Here is the most important thing about the battle raging in the capital over $85 billion in automatic spending cuts: Republicans are losing the argument but winning the war. The more time we spend on pointless disputes about budget cuts no one is expected to make anytime soon, the less we spend trying to solve the problems that confront us right now -- and, God forbid, thinking about the future.
Moreover, the 2012 election gave President Barack Obama new authority and energy. Republicans want to place as much distance between themselves and that election as they can. From their perspective, the more months we fritter away on dumb, fake emergencies, the better. As Mr. Obama's clout slowly diminishes, so will his ability to press his own priorities.
Voters hoped that by settling certain questions in 2012, they could push the politicians toward problem-solving. Some Republicans even want this to happen. But if gridlock retains its icy grip on government, the president ultimately will suffer because members of his constituency will be the most demoralized by the failure of their votes to change anything.
The confrontation over the sequester should be seen for what it is: a hangover from a time when a different political majority was temporarily ascendant.
In 2011, Mr. Obama was fighting for his political life. Republicans had just seized the House and cut into the Democrats' majority in the Senate. The debt-ceiling clash was the product of a victorious Tea Party that made slashing federal spending the only priority. The sequester was a temporary way out of the impasse that political moment created. Both sides agreed to a package of cuts in domestic and military spending assumed to be so unpalatable that eventually the parties would come to their senses and make a deal.
As a short-term measure, it was brilliant, particularly for the president. He got the debt-ceiling issue behind him and was free to wage a campaign in which he directly took on the Tea Party and defeated it. His party gained Senate seats, and Republicans held the House only by virtue of skewed congressional districts.
Now, the sequester is allowing the Tea Party's ghost to haunt Washington. It is as if the election never happened. We are back to the same deficit conversations we were having in 2010 and 2011. We are not pondering ways of helping the economy grow faster, or how we might reduce joblessness, or how we can usefully invest in the future. We are not discussing what to do about deepening economic inequality.
No, it's as if 2012 never happened. The return of Alan Simpson and Erskine Bowles to Washington's public stage this week was a reminder that we are trapped in the same old play with the same characters and the same themes.

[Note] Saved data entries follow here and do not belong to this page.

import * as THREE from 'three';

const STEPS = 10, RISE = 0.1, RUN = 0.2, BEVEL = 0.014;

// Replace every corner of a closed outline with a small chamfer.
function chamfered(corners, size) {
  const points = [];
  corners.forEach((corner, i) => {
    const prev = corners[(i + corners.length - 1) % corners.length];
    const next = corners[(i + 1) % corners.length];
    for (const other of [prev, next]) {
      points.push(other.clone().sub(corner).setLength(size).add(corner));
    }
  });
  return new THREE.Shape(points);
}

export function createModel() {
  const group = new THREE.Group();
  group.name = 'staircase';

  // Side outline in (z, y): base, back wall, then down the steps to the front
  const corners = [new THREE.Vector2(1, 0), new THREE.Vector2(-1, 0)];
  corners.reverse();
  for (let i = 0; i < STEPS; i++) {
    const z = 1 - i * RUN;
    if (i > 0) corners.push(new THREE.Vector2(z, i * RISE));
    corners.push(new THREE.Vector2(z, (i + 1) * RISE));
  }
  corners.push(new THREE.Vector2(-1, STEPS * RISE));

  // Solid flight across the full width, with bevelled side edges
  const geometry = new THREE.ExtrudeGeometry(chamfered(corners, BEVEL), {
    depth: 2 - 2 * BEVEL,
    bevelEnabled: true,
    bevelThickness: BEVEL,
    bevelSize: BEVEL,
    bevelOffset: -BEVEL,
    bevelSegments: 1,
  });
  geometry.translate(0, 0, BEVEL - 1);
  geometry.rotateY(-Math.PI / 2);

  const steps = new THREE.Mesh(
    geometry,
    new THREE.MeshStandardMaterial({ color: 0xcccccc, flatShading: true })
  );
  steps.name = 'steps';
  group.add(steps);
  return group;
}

President Obama has public opinion in his corner. His proposal to avoid the economic drag of the sequester with a reasonable amount of deficit reduction built on spending cuts and revenue-raising tax reform occupies the broad middle ground. The GOP could take a deal of this sort and declare victory, given all the cuts that have already passed.
But that is not the victory the Republicans seek. The sequester game is a contest in which their side wins simply by running out the clock, no matter what the score is. Thus, Mr. Obama can't just score points. He needs to figure out how to end the game so he can play the one he promised when he said his re-election could "break the fever" in Washington. Alas, it has not broken yet.
E.J. Dionne Jr. is a syndicated columnist for The Washington Post (email@example.com).